For Sarah, however, things didn’t go as she had expected, as it seems her fiancé had clearly had enough. He sent a letter informing her that their engagement was off and she was now free to pursue anyone she pleased.

Clifton Suspension Bridge, Bristol, England.source

Clifton Suspension Bridge, Bristol. Author: Gothick CC BY-SA 3.0

Shocked and devastated, on May 8, 1885, at 12:15 AM, Sarah climbed over the fence and, before she could be stopped by any passersby, threw herself from the Suspension Bridge. She would have been the 18th person to end their life this way.

“The occurrence was witnessed by several people, including James Ball of 43 Egerton Road, Bishopston; James Lang Vesey of 14 Greenway Road, Redland; and Detective Sergeant Robertson of the Bristol Police Force, the latter of whom was near Cumberland Basin at the time, read the official report of Thomas Stevens, the man in charge as chief controller of the Clifton Bridge. What occurred then was something of a miracle.

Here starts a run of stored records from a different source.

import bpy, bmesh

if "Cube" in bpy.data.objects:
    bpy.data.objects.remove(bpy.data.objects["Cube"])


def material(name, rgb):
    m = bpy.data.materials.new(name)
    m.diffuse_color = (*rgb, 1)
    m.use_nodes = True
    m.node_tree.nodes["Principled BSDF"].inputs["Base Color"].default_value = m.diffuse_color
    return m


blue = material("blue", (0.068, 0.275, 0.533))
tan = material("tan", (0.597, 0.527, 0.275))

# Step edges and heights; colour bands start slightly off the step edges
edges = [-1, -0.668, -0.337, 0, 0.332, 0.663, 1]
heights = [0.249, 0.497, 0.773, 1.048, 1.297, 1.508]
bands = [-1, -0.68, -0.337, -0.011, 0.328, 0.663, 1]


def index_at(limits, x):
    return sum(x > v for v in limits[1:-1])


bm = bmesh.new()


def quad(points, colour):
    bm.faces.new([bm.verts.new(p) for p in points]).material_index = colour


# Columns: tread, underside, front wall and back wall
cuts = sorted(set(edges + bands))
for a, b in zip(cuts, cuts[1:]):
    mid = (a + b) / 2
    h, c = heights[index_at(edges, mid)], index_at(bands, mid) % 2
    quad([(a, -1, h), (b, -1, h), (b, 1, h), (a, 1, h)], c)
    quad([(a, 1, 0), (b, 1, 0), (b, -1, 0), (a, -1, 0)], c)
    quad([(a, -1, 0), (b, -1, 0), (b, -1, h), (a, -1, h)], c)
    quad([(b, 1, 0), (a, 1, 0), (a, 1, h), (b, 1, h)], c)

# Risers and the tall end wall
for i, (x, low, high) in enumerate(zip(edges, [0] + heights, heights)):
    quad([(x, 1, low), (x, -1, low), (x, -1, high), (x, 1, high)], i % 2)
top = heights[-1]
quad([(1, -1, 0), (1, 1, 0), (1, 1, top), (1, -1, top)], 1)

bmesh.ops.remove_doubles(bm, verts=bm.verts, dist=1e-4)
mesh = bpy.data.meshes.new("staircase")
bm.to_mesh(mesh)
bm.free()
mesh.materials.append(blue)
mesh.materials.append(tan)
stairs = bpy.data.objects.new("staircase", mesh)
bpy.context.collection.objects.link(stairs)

It was what she wore that night that saved her life. Sarah’s crinoline swelled with air rushing underneath, creating a parachute under her wide dress, and she fell to the ground as slowly as a leaf. What’s more, it was a windy day that spring, so luckily for her, the wind sent her away from the Avon River, and she landed on the thick, muddy banks almost like Mary Poppins.

Well, almost, for as witness reports clearly state, she sank deep into the mud. Three men, including Detective Sergeant Robertson, saw what happened and raced down to see if she was alive and to assist if need be. Fortunately, she was alive and conscious, yet when they pulled her out of the mud, it was clear she was in shock and needed to go to a hospital.

Cage crinoline underskirt, 1860s, MoMu, Antwerp. Author: Hugo Maertens, Bruges CC BY-SA 3.0

Cage crinoline underskirt, 1860s, MoMu, Antwerp. Author: Hugo Maertens, Bruges CC BY-SA 3.0

The detective rushed for help, and as it happened a cab was just passing by. The cabman, however, was reluctant to take the poor woman and drive her to the Bristol Infirmary, because he said he didn’t want her muddy clothes to dirty his cab. Nothing could persuade the cabby otherwise, not even the money Detective Robertson offered to him, nor the plea that she would probably die if he didn’t. He responded rudely, “I don’t care–let her die,” and drove away.

Read another story from us: Crinolinemania: This deadly Victorian fashion garment killed around 3,000 women

Young Sarah didn’t die that day. Carried on a stretcher to the hospital, where she was reexamined, she had not one broken bone. Moreover, she lived for another 63 years, long enough to tell the tale many times of how she survived thanks to her crinoline.

As for the cab driver, later on, when the story spread, he wrote a letter to the public in which he claimed that cab drivers were forbidden to take anyone dirty, intoxicated, or covered in blood, otherwise the vehicle would be declared unfit for months. He said if he hadn’t shunned her, his family would starve.

Perhaps this poem says it best:

Once in Victoria’s golden age

When crinolines were all the rage
A dame in fashionable attire
Would change her life for one up higher
So, up to Clifton Bridge she went
And made a parachute descent
But though, ’twas not the lady’s wish
A boatman hooked her like a fish
And thus a slave to fashion’s laws
Was snatched from out of Death’s hungry jaws
This story’s true I’d have you know
And thus it only goes to show

William E. Heasell – An Early Parachute Descent in Bristol